Never let it be said that Doctor Who fans don’t know how to show love for their show! Urban commuter paper, Metro, has picked up a delightful tribute by a fan on the London Underground spotted by two twitter users, @asifandwhen and @RoxaneGrantArt…
In a radical departure from train delays and cancellations, someone has cheekily rendered a very recognisable silhouette on one of the Service Information whiteboards. It’s accompanied by an image of the TARDIS and a quote from Series 3’s The Family of Blood – specifically young Tim Latimer’s description of who the Doctor is, having looked into the fob watch/ chameleon arch and into his memories and biological essence (or something gold and glowy along those lines):
“He’s the fire and ice and rage. He’s like the night and the storm in the heart of the sun. He’s ancient and forever. He burns at the center of time and he can see the turn of the Universe… And he’s wonderful.”
A poetic description of who the Doctor is. Thank you, anonymous underground-artist, for *posting* a bit of Who-Love in the real world, in the middle of an otherwise uneventful daily commute.
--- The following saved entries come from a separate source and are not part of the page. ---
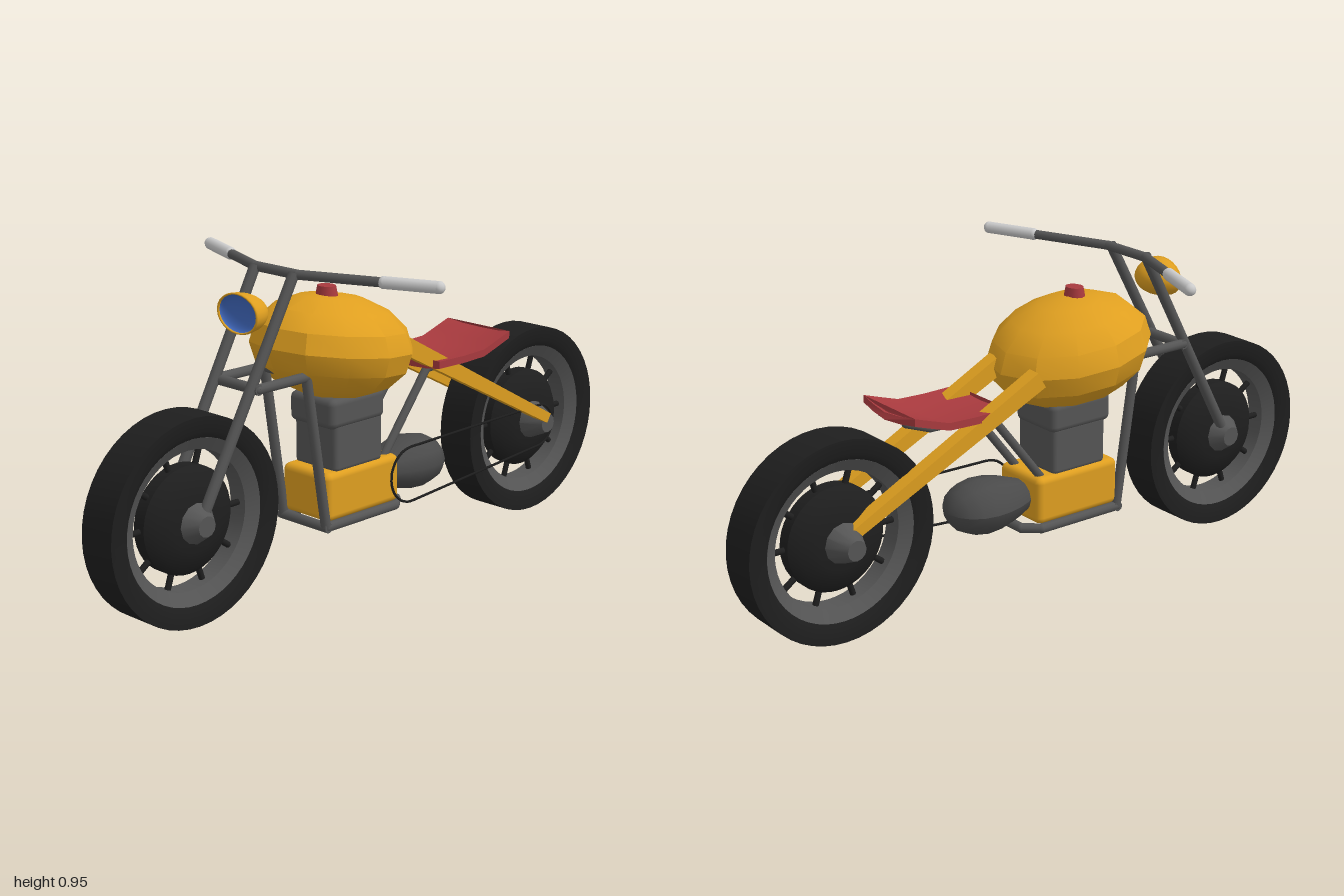
import * as THREE from 'three';
import { RoundedBoxGeometry } from 'three/addons/geometries/RoundedBoxGeometry.js';
import { toCreasedNormals } from 'three/addons/utils/BufferGeometryUtils.js';

const mat = (color, side = THREE.FrontSide) => new THREE.MeshStandardMaterial({ color, side });
const yellow = mat(0xdf9f20), steel = mat(0x555555), dark = mat(0x4a4a4a), rubber = mat(0x1e1e1e);
const red = mat(0xa83a3e), white = mat(0xcccccc), blue = mat(0x4068bd, THREE.DoubleSide);
const V = (x, y, z) => new THREE.Vector3(x, y, z);

function add(parent, name, geometry, material, x = 0, y = 0, z = 0) {
  const m = new THREE.Mesh(geometry, material);
  m.name = name;
  m.position.set(x, y, z);
  parent.add(m);
  return m;
}

// Straight round bar between two points
function bar(parent, name, a, b, r, material, r2 = r) {
  const m = add(parent, name, new THREE.CylinderGeometry(r2, r, a.distanceTo(b), 10), material);
  m.position.copy(a).lerp(b, 0.5);
  m.quaternion.setFromUnitVectors(V(0, 1, 0), b.clone().sub(a).normalize());
  return m;
}

// Bent pipe: bars with round elbows
function pipe(parent, name, points, r, material) {
  const g = new THREE.Group();
  g.name = name;
  points.forEach((p, i) => {
    if (i) bar(g, name + 'Section', points[i - 1], p, r, material);
    add(g, name + 'Elbow', new THREE.SphereGeometry(r, 10, 8), material, p.x, p.y, p.z);
  });
  parent.add(g);
}

// Solid of revolution around the x axis from [radius, x] pairs
function turned(profile, segments = 40) {
  const g = new THREE.LatheGeometry(profile.map(([r, x]) => new THREE.Vector2(r, x)), segments);
  g.rotateZ(-Math.PI / 2);
  return toCreasedNormals(g, 0.6);
}

function wheel(name, z, hubHalf) {
  const g = new THREE.Group();
  g.name = name;
  g.position.set(0, 0.2975, z);
  add(g, 'tyre', turned([[0.235, -0.05], [0.255, -0.0615], [0.2975, -0.0615], [0.2975, 0.0615],
    [0.255, 0.0615], [0.235, 0.05], [0.235, -0.05]], 48), rubber);
  add(g, 'rim', turned([[0.2, -0.03], [0.237, -0.052], [0.237, 0.052], [0.2, 0.03], [0.2, -0.03]], 48), steel);
  add(g, 'brakeDrum', turned([[0, -0.062], [0.08, -0.058], [0.13, -0.045], [0.155, -0.02],
    [0.155, 0.02], [0.13, 0.045], [0.08, 0.058], [0, 0.062]]), rubber);
  add(g, 'hub', turned([[0, -hubHalf], [0.03, -hubHalf], [0.062, -0.055],
    [0.062, 0.055], [0.03, hubHalf], [0, hubHalf]], 12), steel);
  for (let i = 0; i < 10; i++) {
    const a = (i + 0.5) * Math.PI / 5, c = Math.cos(a), s = Math.sin(a);
    bar(g, 'spoke', V(0, c * 0.14, s * 0.14), V(0, c * 0.21, s * 0.21), 0.009, rubber);
  }
  return g;
}

// Dished seat pan lofted from front to back
function seatGeometry() {
  const stations = [[-0.19, 0.582], [-0.30, 0.58], [-0.39, 0.583], [-0.45, 0.602], [-0.505, 0.62]];
  const across = [-0.126, -0.07, 0, 0.07, 0.126], pos = [], idx = [];
  stations.forEach(([z, y], k) => {
    const ring = across.map(x => [x, y + 0.012 * (x / 0.126) ** 2,
      z - (k === 4 ? 0.015 * (1 - Math.abs(x) / 0.126) : 0)]);
    ring.forEach(p => pos.push(...p));
    [...ring].reverse().forEach(p => pos.push(p[0], p[1] - 0.022, p[2]));
  });
  const n = across.length * 2;
  for (let k = 0; k < stations.length - 1; k++) for (let i = 0; i < n; i++) {
    const a = k * n + i, b = k * n + (i + 1) % n;
    idx.push(a, b, a + n, b, b + n, a + n);
  }
  const end = (stations.length - 1) * n;
  for (let i = 1; i < n - 1; i++) idx.push(0, i + 1, i, end, end + i, end + i + 1);
  const g = new THREE.BufferGeometry();
  g.setAttribute('position', new THREE.Float32BufferAttribute(pos, 3));
  g.setIndex(idx);
  return toCreasedNormals(g, 0.5);
}

export function createModel() {
  const root = new THREE.Group();
  root.name = 'motorcycle';
  const bike = new THREE.Group();
  bike.name = 'body';
  bike.position.x = -0.028;
  root.add(bike);

  bike.add(wheel('frontWheel', 0.7025, 0.1), wheel('rearWheel', -0.7025, 0.126));

  // Fuel tank: faceted ellipsoid, nose raised
  const tank = new THREE.SphereGeometry(1, 12, 8);
  tank.scale(0.23, 0.155, 0.25);
  const p = tank.attributes.position;
  for (let i = 0; i < p.count; i++) p.setY(i, p.getY(i) + 0.13 * p.getZ(i));
  tank.computeVertexNormals();
  add(bike, 'fuelTank', toCreasedNormals(tank, 0.5), yellow, -0.006, 0.68, 0.125);
  add(bike, 'fuelCap', new THREE.CylinderGeometry(0.024, 0.03, 0.035, 12), red, 0, 0.842, 0.15).scale.x = 1.25;

  // Paired parts on both sides
  for (const s of [-1, 1]) {
    const side = s > 0 ? 'left' : 'right';
    bar(bike, side + 'ForkLeg', V(s * 0.072, 0.33, 0.685), V(s * 0.078, 0.935, 0.352), 0.016, steel);
    pipe(bike, side + 'FrameTube', [V(s * 0.085, 0.637, 0.5), V(s * 0.085, 0.637, 0.315),
      V(s * 0.088, 0.178, 0.245), V(s * 0.088, 0.178, -0.04), V(s * 0.05, 0.178, -0.085)], 0.015, steel);
    pipe(bike, side + 'SeatSupport', [V(s * 0.06, 0.3, 0), V(s * 0.06, 0.56, -0.205),
      V(s * 0.06, 0.567, -0.41), V(s * 0.06, 0.597, -0.49)], 0.013, steel);

    // Tapered rear stay
    const a = V(s * 0.094, 0.66, -0.08), b = V(s * 0.092, 0.32, -0.69);
    const stay = new THREE.BoxGeometry(0.046, 0.052, a.distanceTo(b));
    const q = stay.attributes.position;
    for (let i = 0; i < q.count; i++) if (q.getZ(i) > 0) q.setY(i, q.getY(i) * 0.6);
    const m = add(bike, side + 'RearStay', stay, yellow);
    m.position.copy(a).lerp(b, 0.5);
    m.lookAt(b);
  }
  bar(bike, 'forkBrace', V(-0.095, 0.637, 0.5), V(0.095, 0.637, 0.5), 0.015, steel);
  bar(bike, 'upperFrameBrace', V(-0.085, 0.637, 0.315), V(0.085, 0.637, 0.315), 0.015, steel);
  bar(bike, 'lowerFrontBrace', V(-0.1, 0.178, 0.245), V(0.1, 0.178, 0.245), 0.015, steel);
  bar(bike, 'lowerRearBrace', V(-0.05, 0.178, -0.085), V(0.05, 0.178, -0.085), 0.015, steel);

  // Handlebar and grips
  const L = V(0.47, 0.932, 0.195), R = V(-0.415, 0.932, 0.22);
  const l = V(0.085, 0.932, 0.345), r = V(-0.085, 0.932, 0.345);
  pipe(bike, 'handlebar', [R, r, l, L], 0.014, steel);
  pipe(bike, 'leftGrip', [L, L.clone().lerp(l, 0.38)], 0.018, white);
  pipe(bike, 'rightGrip', [R, R.clone().lerp(r, 0.46)], 0.018, white);

  // Headlight: half shell, rim and recessed lens
  const lamp = new THREE.Group();
  lamp.name = 'headlight';
  lamp.position.set(0, 0.833, 0.49);
  lamp.scale.set(1, 0.7, 1);
  const bowl = (rad, depth) => new THREE.SphereGeometry(rad, 24, 10, 0, Math.PI * 2, 0, Math.PI / 2)
    .rotateX(-Math.PI / 2).scale(1, 1, depth / rad);
  add(lamp, 'headlightShell', bowl(0.082, 0.085), yellow);
  add(lamp, 'headlightRim', new THREE.TorusGeometry(0.079, 0.004, 8, 24), yellow);
  add(lamp, 'headlightLens', bowl(0.076, 0.02), blue);
  bike.add(lamp);

  add(bike, 'seat', seatGeometry(), red);

  // Engine
  add(bike, 'cylinderHead', new RoundedBoxGeometry(0.18, 0.09, 0.22, 2, 0.02), steel, 0, 0.503, 0.11);
  add(bike, 'cylinderBlock', new RoundedBoxGeometry(0.17, 0.15, 0.195, 2, 0.015), steel, 0, 0.402, 0.105);
  add(bike, 'crankcase', new RoundedBoxGeometry(0.19, 0.145, 0.3, 2, 0.02), yellow, 0, 0.262, 0.095);

  // Egg-shaped gearbox, pointed at the front
  const egg = new THREE.SphereGeometry(1, 12, 10).rotateX(Math.PI / 2);
  const e = egg.attributes.position;
  for (let i = 0; i < e.count; i++) {
    const k = 1 - 0.3 * e.getZ(i);
    e.setXYZ(i, e.getX(i) * 0.096 * k, e.getY(i) * 0.079 * k, e.getZ(i) * 0.155);
  }
  egg.computeVertexNormals();
  add(bike, 'gearbox', egg, dark, 0, 0.262, -0.155);

  // Drive chain: thin belt around two sprocket arcs
  const chain = [];
  for (let i = 0; i <= 12; i++) {
    const a = Math.PI * (0.5 - i / 12);
    chain.push(V(0.098, 0.262 + 0.085 * Math.sin(a), -0.1 + 0.085 * Math.cos(a)));
  }
  for (let i = 0; i <= 12; i++) {
    const a = Math.PI * (-0.5 - i / 12);
    chain.push(V(0.098, 0.288 + 0.067 * Math.sin(a), -0.69 + 0.067 * Math.cos(a)));
  }
  const loop = new THREE.CurvePath();
  chain.forEach((c, i) => loop.add(new THREE.LineCurve3(c, chain[(i + 1) % chain.length])));
  add(bike, 'driveChain', new THREE.TubeGeometry(loop, 120, 0.004, 5, true), rubber);
  return root;
}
This comes soon after some Web of Fear fans scrawled a Great Intelligence-related message at a tube station to wish the good Doctor a very happy birthday.
On the last day of the 50th Anniversary Celebration event in London, Steven Moffat gave an equally, if not more, touching description of what makes the Doctor special for him in one of the discussion panels. Paraphrasing from memory, Moff roughly said:
“When they made this particular hero, they didn’t give him a gun; they gave him a screwdriver to fix things. They didn’t give him a tank or a warship or an x-wing fighter; they gave him a call box from which you can call for help. And they didn’t give him a superpower or pointy ears or a heat ray; they gave him an extra heart. They gave him two hearts. And that’s an extraordinary thing: there will never come a time when we don’t need a hero like the Doctor.”
That for me is the perfect explanation for why the Doctor is the best literary character out there and why I love the show. But what would you have chosen, Kasterborite, if you indulged in a little guerrilla street Who-art? What quote or passage sums up the Doctor for you? And why?